  • The University of Michigan on social networks:
facebook Facebook
ituneslogo iTunes U
youtubelogo YouTube
  • Michigan Today, published by the University News Service since 1968, is now a quarterly online magazine to engage, entertain, and educate alumni and friends. It keeps readers in touch with and reinforces their identity with and support for the institution.
  • The Michigan Daily has been the campus newspaper at Ann Arbor since 1890. The paper is student-run and financially independent. It is published each weekday during the regular academic year and weekly during the spring and summer terms. It covers the campus, administration, sports teams, faculty and culture, the town of Ann Arbor, and other topics of interest to students. Former editors, reporters, photographers, business staff members, and others have gone on to work at well-known publications.

Proceedings from the meetings of the Board of Regents and the University’s written and online publications have been noted above. Orientation programs are another important channel to welcome new members of the University community and convey important information. These include:

  • Orientation for Faculty. The Office of the Provost holds an event called New Faculty Orientation each fall to introduce new faculty to the University, and some schools and colleges and departments offer complementary programs of their own.
  • Orientation for Staff. UHR’s Office of Recruiting and Employment Services provides a mandatory orientation program each week for new staff members, while the U-M Health System’s HR office provides a program for all new UMHS staff members except nurses, who attend their own orientation program. Some schools, colleges, and units offer unit-specific orientations.
  • Orientation for Students. The Office of New Student Programs provides a required orientation for all new students, introducing them to the University community and providing them a view of what the University offers. The Rackham Graduate School runs a web-based orientation for new Rackham students to introduce them to the University, complemented by a fall welcome event and information fair. Many academic programs conduct formal or informal orientations for their new students.

Policy Review

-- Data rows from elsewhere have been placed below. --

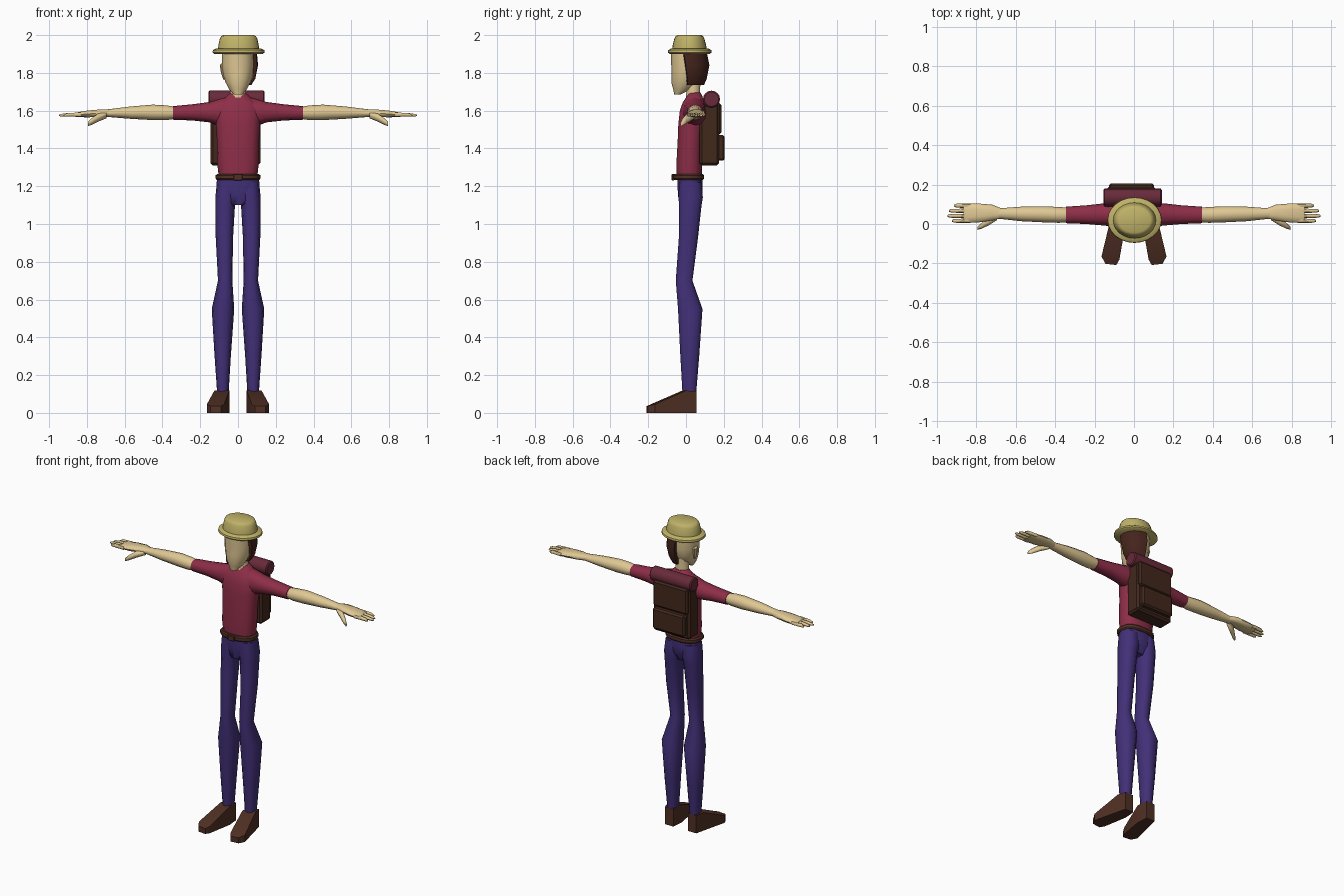
import bpy, bmesh, math
from mathutils import Vector


def material(name, r, g, b):
    """Flat colour from 0-255 display values."""
    lin = [((c / 255 + 0.055) / 1.055) ** 2.4 for c in (r, g, b)]
    m = bpy.data.materials.new(name)
    m.diffuse_color = (*lin, 1)
    return m


SKIN = material("skin", 224, 200, 148)
SHIRT = material("shirt_red", 142, 46, 72)
PANTS = material("trouser_indigo", 66, 48, 120)
LEATHER = material("leather_brown", 80, 48, 36)
PACK = material("pack_brown", 66, 40, 28)
ROLL = material("bedroll_maroon", 104, 42, 58)
HAIR = material("hair_brown", 68, 36, 28)
STRAW = material("hat_straw", 192, 178, 104)


def finish(name, bm, mat, angle=40):
    bmesh.ops.recalc_face_normals(bm, faces=bm.faces[:])
    me = bpy.data.meshes.new(name)
    bm.to_mesh(me)
    bm.free()
    me.materials.append(mat)
    ob = bpy.data.objects.new(name, me)
    bpy.context.collection.objects.link(ob)
    bpy.ops.object.select_all(action='DESELECT')
    ob.select_set(True)
    bpy.context.view_layer.objects.active = ob
    if angle:
        bpy.ops.object.shade_smooth_by_angle(angle=math.radians(angle))
    return ob


def loft_mesh(axis, rings, n=12, power=1.0):
    """Skin rings (t, a0, a1, b0, b1): position on the axis and bounds on the other two."""
    bm = bmesh.new()
    loops = []
    for t, a0, a1, b0, b1 in rings:
        loop = []
        for i in range(n):
            w = 2 * math.pi * i / n
            c, s = math.cos(w), math.sin(w)
            a = (a0 + a1) / 2 + (a1 - a0) / 2 * math.copysign(abs(c) ** power, c)
            b = (b0 + b1) / 2 + (b1 - b0) / 2 * math.copysign(abs(s) ** power, s)
            loop.append(bm.verts.new({'x': (t, a, b), 'z': (a, b, t)}[axis]))
        loops.append(loop)
    for p, q in zip(loops, loops[1:]):
        for i in range(n):
            j = (i + 1) % n
            bm.faces.new((p[i], p[j], q[j], q[i]))
    bm.faces.new(loops[0])
    bm.faces.new(loops[-1])
    return bm


def loft(name, axis, rings, mat, n=12, power=1.0, side=1, angle=40):
    bm = loft_mesh(axis, rings, n, power)
    bmesh.ops.scale(bm, vec=(side, 1, 1), verts=bm.verts[:])
    return finish(name, bm, mat, angle)


def sym(rows):
    """Rings (z, half width, y0, y1) centred on x."""
    return [(z, -w, w, y0, y1) for z, w, y0, y1 in rows]


def box(name, x0, x1, y0, y1, z0, z1, mat, bevel=0.01):
    bm = bmesh.new()
    bmesh.ops.create_cube(bm, size=1)
    for v in bm.verts:
        v.co = Vector((x0 + (x1 - x0) * (v.co.x + .5), y0 + (y1 - y0) * (v.co.y + .5),
                       z0 + (z1 - z0) * (v.co.z + .5)))
    if bevel:
        bmesh.ops.bevel(bm, geom=bm.edges[:], offset=bevel, segments=1, affect='EDGES')
    return finish(name, bm, mat, 0)


# Hat
loft("hat_brim", 'z', [(z, .003 - w, .003 + w, .02 - d, .02 + d) for z, w, d in
     ((1.9, .128, .106), (1.908, .138, .116), (1.92, .136, .114), (1.93, .118, .098))],
     STRAW, 24)
loft("hat_crown", 'z', [(z, .003 - w, .003 + w, .018 - d, .018 + d) for z, w, d in
     ((1.92, .11, .092), (1.945, .107, .089), (1.98, .1, .08), (1.994, .092, .073),
      (2.0, .08, .062))], STRAW, 24)

# Head and neck
loft("head", 'z', sym([(1.685, .022, -.062, -.03), (1.715, .048, -.068, .03),
     (1.75, .066, -.078, .07), (1.79, .08, -.076, .09), (1.84, .086, -.078, .1),
     (1.91, .086, -.08, .1)]), SKIN, 12)
loft("neck", 'z', sym([(1.64, .05, -.005, .08), (1.69, .042, .0, .076),
     (1.8, .045, .0, .08)]), SKIN, 10)
for s, label in ((-1, "right"), (1, "left")):
    loft(label + "_ear", 'z', [(1.765, .06, .078, .0, .02), (1.8, .065, .09, .0, .035),
         (1.84, .07, .097, .005, .045), (1.85, .07, .088, .01, .035)], SKIN, 6, side=s)

# Hair covers one half of the back of the head
bm = loft_mesh('z', sym([(1.735, .07, -.05, .095), (1.77, .092, -.07, .11),
               (1.84, .106, -.08, .124), (1.91, .1, -.08, .11)]), 16)
for co, no in (((0, 0, 0), (-1, 0, 0)), ((.09, 0, 1.82), (.25, -1, -.15))):
    cut = bmesh.ops.bisect_plane(bm, geom=bm.verts[:] + bm.edges[:] + bm.faces[:],
                                 plane_co=co, plane_no=no, clear_outer=True)
    bmesh.ops.holes_fill(bm, edges=[e for e in bm.edges if e.is_boundary])
finish("hair", bm, HAIR)

# Shirt body, belt and buckle
loft("shirt", 'z', sym([(1.25, .102, -.05, .085), (1.32, .11, -.052, .085),
     (1.45, .112, -.045, .09), (1.53, .118, -.042, .1), (1.6, .122, -.034, .105),
     (1.645, .1, -.018, .1), (1.67, .068, .0, .09), (1.695, .04, .01, .078)]),
     SHIRT, 14, .8, angle=50)
loft("belt", 'z', sym([(1.233, .112, -.062, .09), (1.24, .118, -.068, .096),
     (1.258, .118, -.068, .096), (1.265, .11, -.062, .09)]), LEATHER, 14, .8)
box("buckle", -.024, .024, -.076, -.06, 1.23, 1.266, LEATHER, .004)

# Trousers
loft("pelvis", 'z', sym([(1.1, .045, -.035, .06), (1.15, .11, -.042, .085),
     (1.2, .115, -.045, .088), (1.25, .11, -.045, .085)]), PANTS, 12, .8, angle=60)

for s, label in ((-1, "right"), (1, "left")):
    # Leg and shoe
    loft(label + "_leg", 'z', [(.1, .05, .11, -.02, .055), (.3, .038, .124, -.032, .072),
         (.55, .02, .139, -.045, .09), (.7, .03, .106, -.056, .036),
         (.93, .026, .118, -.04, .066), (1.1, .016, .12, -.04, .085),
         (1.14, .006, .12, -.042, .092), (1.22, .01, .112, -.04, .085)],
         PANTS, 10, .85, s, 50)
    bm = bmesh.new()
    for x, y, h in ((.052, .055, .115), (.112, .055, .115), (.125, 0, .118), (.165, -.165, .045),
                    (.145, -.202, .036), (.09, -.208, .036), (.074, -.18, .045),
                    (.046, -.02, .118)):
        for z in (0, h):
            bm.verts.new((x * s, y, z))
    bmesh.ops.convex_hull(bm, input=bm.verts[:])
    finish(label + "_shoe", bm, LEATHER, 30)

    # Sleeve and forearm
    loft(label + "_sleeve", 'x', [(.03, -.01, .1, 1.53, 1.68), (.09, -.016, .108, 1.515, 1.664),
         (.15, -.008, .105, 1.538, 1.646), (.24, .0, .095, 1.548, 1.634),
         (.345, .004, .088, 1.552, 1.624)], SHIRT, 12, .9, s, 50)
    loft(label + "_forearm", 'x', [(.33, .01, .083, 1.557, 1.62), (.38, .006, .086, 1.55, 1.628),
         (.45, .008, .09, 1.55, 1.632), (.57, .014, .088, 1.557, 1.622),
         (.68, .026, .08, 1.566, 1.608), (.71, .026, .084, 1.568, 1.606)], SKIN, 12, 1, s, 50)
    # Palm, fingers and thumb
    loft(label + "_palm", 'x', [(.67, .03, .078, 1.568, 1.606), (.72, .018, .098, 1.568, 1.608),
         (.79, .008, .104, 1.564, 1.602), (.84, .006, .104, 1.565, 1.594),
         (.865, .008, .1, 1.568, 1.588)], SKIN, 10, .8, s, 50)
    for k, (y, tip) in enumerate(((.016, .925), (.041, .948), (.067, .94), (.093, .915))):
        loft(f"{label}_finger_{k + 1}", 'x', [(.83, y - .012, y + .012, 1.567, 1.592),
             (.9, y - .01, y + .01, 1.568, 1.589), (tip - .012, y - .009, y + .009, 1.568, 1.584),
             (tip, y - .004, y + .004, 1.571, 1.58)], SKIN, 6, 1, s, 60)
    loft(label + "_thumb", 'x', [(.695, .02, .06, 1.56, 1.595), (.74, -.008, .035, 1.542, 1.585),
         (.775, -.024, .004, 1.525, 1.56), (.795, -.03, -.014, 1.518, 1.54)],
         SKIN, 8, 1, s, 60)

# Backpack with flap, pocket and bedroll
box("pack_body", -.145, .118, .072, .175, 1.31, 1.635, PACK, .012)
box("pack_flap", -.138, .111, .12, .187, 1.475, 1.64, PACK, .01)
box("pack_pocket", -.128, .102, .16, .205, 1.335, 1.47, PACK, .01)
loft("bedroll", 'x', [(x, .135 - r, .135 + r, 1.661 - r, 1.661 + r) for x, r in
     ((-.156, .038), (-.15, .045), (.135, .045), (.141, .038))], ROLL, 16)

The University reviews groups of policy and specific policies regularly. The Office of University Audits, which maintains the online Standard Practice Guide (SPG), suggests policy reviews within four years of most recent revision. Policy review sometimes occurs because of changing leadership priorities, suggestions from faculty governance, external influences (e.g., shifts in practices among peer institutions), changes in practice, or circumstances that suggest a policy or practice should be changed. The SPG website lists policies that have been revised or deleted. In 2008 the Office of University Audits implemented revisions to 24 policies in the SPG. The Office of the Vice President and Secretary of the University routinely reviews and revises Regental Bylaws, often making modest revisions in a process called “housekeeping.” University Human Resources is currently in the midst of a detailed review of the Faculty & Staff category of the SPG, in collaboration with the Office of Academic Human Resources and the Office of the Provost.